Dr. Tom Carr’s chemistry students recently enjoyed an outing to North Star BlueScope Steel in Delta, Ohio. Thank you to Dr. Carr for submitting the following write-up on the experience.
On June 29, Dr. Tom Carr’s chemistry students completed a field-trip to North Star BlueScope Steel (NSBSS) in Delta, Ohio. As with similar outings, the guiding philosophy is that there is chemistry all around us and in places where one may not expect to find it. Accordingly, NSCC endeavors to show students chemistry as it is actually done.

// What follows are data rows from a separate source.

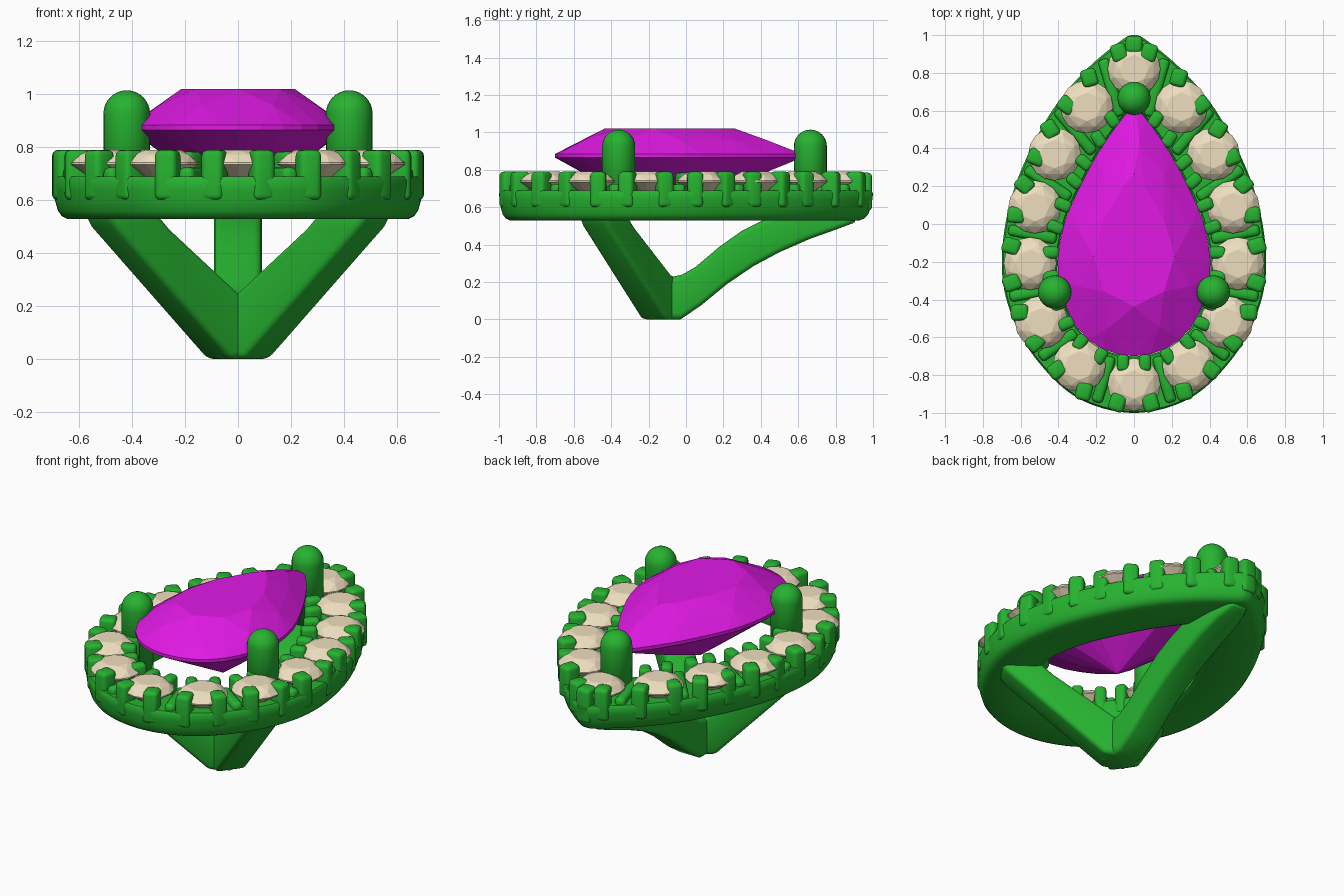
import bpy, bmesh, math
from mathutils import Vector, Matrix

if "Cube" in bpy.data.objects:
    bpy.data.objects.remove(bpy.data.objects["Cube"])

def material(name, col):
    m = bpy.data.materials.new(name)
    m.diffuse_color = (*col, 1)
    m.use_nodes = True
    m.node_tree.nodes["Principled BSDF"].inputs["Base Color"].default_value = m.diffuse_color
    return m

GREEN = material("green_metal", (0.02, 0.45, 0.03))
PINK = material("magenta_gem", (0.75, 0.01, 0.78))
TAN = material("tan_gem", (0.86, 0.74, 0.52))

def finish(bm, name, mat, bevel=0, smooth=True):
    bmesh.ops.recalc_face_normals(bm, faces=bm.faces)
    me = bpy.data.meshes.new(name)
    bm.to_mesh(me)
    bm.free()
    ob = bpy.data.objects.new(name, me)
    bpy.context.collection.objects.link(ob)
    me.materials.append(mat)
    if smooth:
        for p in me.polygons:
            p.use_smooth = True
    if bevel:
        mod = ob.modifiers.new("round_edges", "BEVEL")
        mod.width, mod.segments = bevel, 3
        mod.limit_method = "ANGLE"
        mod.angle_limit = math.radians(35)
    return ob

# Pear outlines: right half from tip to base, mirrored and splined
def pear(half, n=12):
    pts = [Vector(p) for p in half]
    pts += [Vector((-p.x, p.y)) for p in pts[-2:0:-1]]
    k, out = len(pts), []
    for i in range(k):
        a, b, c, d = (pts[(i + j - 1) % k] for j in range(4))
        for s in range(n):
            t = s / n
            out.append(0.5 * (2*b + (c-a)*t + (2*a-5*b+4*c-d)*t*t + (3*b-a-3*c+d)*t**3))
    return out

outer = pear([(0, 1), (.07, .97), (.25, .82), (.42, .62), (.56, .37), (.66, .1),
              (.70, -.2), (.66, -.45), (.53, -.7), (.3, -.92), (0, -1)])
inner = pear([(0, .62), (.035, .59), (.1, .51), (.2, .36), (.3, .17), (.37, 0),
              (.405, -.2), (.38, -.38), (.3, -.55), (.17, -.66), (0, -.7)])
middle = [(a + b) / 2 for a, b in zip(outer, inner)]

def nearest(curve, p):
    return min(range(len(curve)), key=lambda i: (curve[i] - p).length)

# Halo band: section swept between the two outlines (0 = outside, 1 = inside)
bm = bmesh.new()
section = [(.03, .69), (0, .675), (.01, .64), (.03, .60), (.07, .56), (.12, .54), (.19, .53),
           (.9, .53), (.97, .54), (1, .57), (1, .675), (.97, .69)]
rows = [[bm.verts.new((*a.lerp(b, w), z)) for w, z in section] for a, b in zip(outer, inner)]
for r, row in enumerate(rows):
    nxt = rows[(r + 1) % len(rows)]
    for i in range(len(section)):
        j = (i + 1) % len(section)
        bm.faces.new((row[i], row[j], nxt[j], nxt[i]))
ring = finish(bm, "halo_band", GREEN)
bpy.context.view_layer.objects.active = ring
ring.select_set(True)
bpy.ops.object.shade_smooth_by_angle(angle=math.radians(40))

def block(bm, c, direction, size, z0, z1):
    rot = Matrix.Rotation(math.atan2(direction.y, direction.x), 4, "Z")
    m = Matrix.Translation((c.x, c.y, (z0 + z1) / 2)) @ rot @ Matrix.Diagonal((*size, z1 - z0, 1))
    bmesh.ops.create_cube(bm, size=1, matrix=m)

def hull(bm, pts):
    vs = [bm.verts.new(p) for p in pts]
    res = bmesh.ops.convex_hull(bm, input=vs)
    bmesh.ops.delete(bm, geom=[v for v in vs if v.is_valid and not v.link_faces], context="VERTS")

# Halo stones, with four claws around each
right = [(.25, .62), (.42, .37), (.525, .09), (.55, -.21), (.49, -.52), (.29, -.75)]
centres = [Vector((0, .82))] + [Vector(p) for p in right] + [Vector((0, -.85))]
centres += [Vector((-x, y)) for x, y in reversed(right)]

def circle(c, r, z, n, off=0):
    return [(c.x + r*math.cos(2*math.pi*(i+off)/n), c.y + r*math.sin(2*math.pi*(i+off)/n), z)
            for i in range(n)]

claws = bmesh.new()
for k, c in enumerate(centres):
    bm = bmesh.new()
    hull(bm, circle(c, .075, .79, 8) + circle(c, .113, .773, 8, .5) + circle(c, .14, .742, 16)
         + circle(c, .14, .735, 16) + [(c.x, c.y, .64)])
    bmesh.ops.dissolve_limit(bm, angle_limit=.01, verts=bm.verts, edges=bm.edges)
    finish(bm, f"halo_stone_{k+1}", TAN, smooth=False)
    i = nearest(middle, c)
    n = (outer[i] - inner[i]).normalized()
    s = Vector((-n.y, n.x))
    for sign in (-1, 1):
        q = outer[nearest(outer, c + n*.14 + s*sign*.105)]
        d = (c - q).normalized().lerp(-n, .5).normalized()
        block(claws, q + d*.047, d, (.095, .085), .60, .79)
        if k:
            q = inner[nearest(inner, c - n*.14 + s*sign*.065)]
            block(claws, q + n*.04, n, (.09, .065), .60, .785)
    # low bridge between neighbouring stones
    mid = (c + centres[(k + 1) % len(centres)]) / 2
    i = nearest(middle, mid)
    block(claws, middle[i], outer[i] - inner[i], ((outer[i]-inner[i]).length - .04, .06), .60, .725)
block(claws, Vector((0, .95)), Vector((0, 1)), (.09, .09), .58, .785)
finish(claws, "halo_claws", GREEN, bevel=.022)

# Centre stone: faceted pear
heart = Vector((0, -.14))
N = len(inner)
def gem_ring(scale, z, step, off=0):
    out = []
    for i in range(off, N, step):
        p = heart + (inner[i] - heart) * scale
        out.append((p.x, p.y, z))
    return out

bm = bmesh.new()
hull(bm, gem_ring(.53, 1.02, 24) + gem_ring(.79, .957, 24, 12) + gem_ring(1, .885, 6)
     + gem_ring(1, .865, 6) + gem_ring(.5, .705, 24, 12) + [(0, heart.y, .56)])
bmesh.ops.dissolve_limit(bm, angle_limit=.01, verts=bm.verts, edges=bm.edges)
finish(bm, "centre_stone", PINK, smooth=False)

# Tall round prongs holding the centre stone
for name, x, y in (("left_prong", -.42, -.36), ("right_prong", .42, -.36), ("tip_prong", 0, .665)):
    bm = bmesh.new()
    r, top = .088, .927
    prof = [(r, .56)] + [(r*math.cos(a*math.pi/16), top + r*math.sin(a*math.pi/16)) for a in range(8)]
    rings = [[bm.verts.new(p) for p in circle(Vector((x, y)), pr, z, 24)] for pr, z in prof]
    for a, b in zip(rings, rings[1:]):
        for i in range(24):
            bm.faces.new((a[i], a[(i+1) % 24], b[(i+1) % 24], b[i]))
    tip = bm.verts.new((x, y, top + r))
    for i in range(24):
        bm.faces.new((rings[-1][i], rings[-1][(i+1) % 24], tip))
    bm.faces.new(rings[0][::-1])
    finish(bm, name, GREEN)

# Struts: stations of (bottom distance, z, top distance, z, half width) out from the foot
def strut(name, angle, stations):
    h = Vector((math.cos(angle), math.sin(angle), 0))
    side = Vector((-h.y, h.x, 0))
    foot = Vector((0, -.12, 0))
    up = Vector((0, 0, 1))
    bm = bmesh.new()
    rows = []
    for bd, bz, td, tz, w in stations:
        rows.append([bm.verts.new(foot + h*d + up*z + side*o)
                     for d, z, o in ((bd, bz, -w), (bd, bz, w), (td, tz, w), (td, tz, -w))])
    for a, b in zip(rows, rows[1:]):
        for i in range(4):
            j = (i + 1) % 4
            bm.faces.new((a[i], a[j], b[j], b[i]))
    bm.faces.new(rows[0])
    bm.faces.new(rows[-1][::-1])
    finish(bm, name, GREEN, bevel=.028)

front = [(-.08, 0, -.08, .2, .09), (.09, 0, .04, .24, .09),
         (.63, .50, .37, .49, .09), (.67, .56, .44, .56, .09)]
a = math.atan2(-.585, .81)
strut("right_strut", a, front)
strut("left_strut", math.pi - a, front)
strut("tip_strut", math.pi/2, [
    (-.08, 0, -.08, .2, .09), (.09, 0, .10, .24, .09), (.20, .075, .17, .28, .09),
    (.34, .19, .30, .39, .09), (.48, .285, .42, .475, .09), (.62, .36, .53, .53, .09),
    (.78, .43, .64, .57, .09), (.92, .48, .80, .58, .085), (1.04, .525, .95, .59, .06)])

North Star BlueScope is termed a “mini-mill.” This is in contrast to an “integrated mill” where iron ore and metallurgical coke are processed into steel via blast furnaces. Instead, a mini-mill like NSBSS uses electric arc furnaces to melt scrap steel. Afterwards, the molten steel is processed into coils.
At the heart of the company’s business are efficient processes to remove impurities from melted scrap (as slag) and add alloying agents to produce steel of desired quality. Here, the chemical determination of quantities of alloying agents added is critical. The quality of the steel so produced is evaluated on a scale of 0 to 4, with a ‘4’ steel being used for roadway culvert and a ‘0’ steel being used for propane cylinders.
Students were exposed to the sheer immensity of a steel mill. For instance, the ladles used are the size of small houses. The electrodes for the furnaces have thicknesses of tree trunks. Equipment of such dimensions enables NSBSS to produce 200 tons of steel every 40 minutes or so. This translates into annual production of about 2.4 million tons. The tour featured visits to sophisticated control rooms for major segments of mill operation: electric arc and ladle furnaces, continuous slab casting, rolling to controlled thicknesses and coiling.
The immensity of NSBSS operations also extends to career opportunities. The tour concluded over a pizza lunch, where four employees formed a panel to describe their work experiences. For instance, one woman mentioned how her prior work experience in a bakery served as a good background for formulations. In short, students became acquainted with the broad range of skills (e.g., chemistry, nursing and engineering) needed to operate a mini-mill successfully. These are skills that NSCC is well-positioned to provide to students seeking rewarding careers available at companies like North Star BlueScope Steel.
Thanks to NSBSS’s Tracy Brooks for her professional courtesy in making arrangements for this fieldtrip.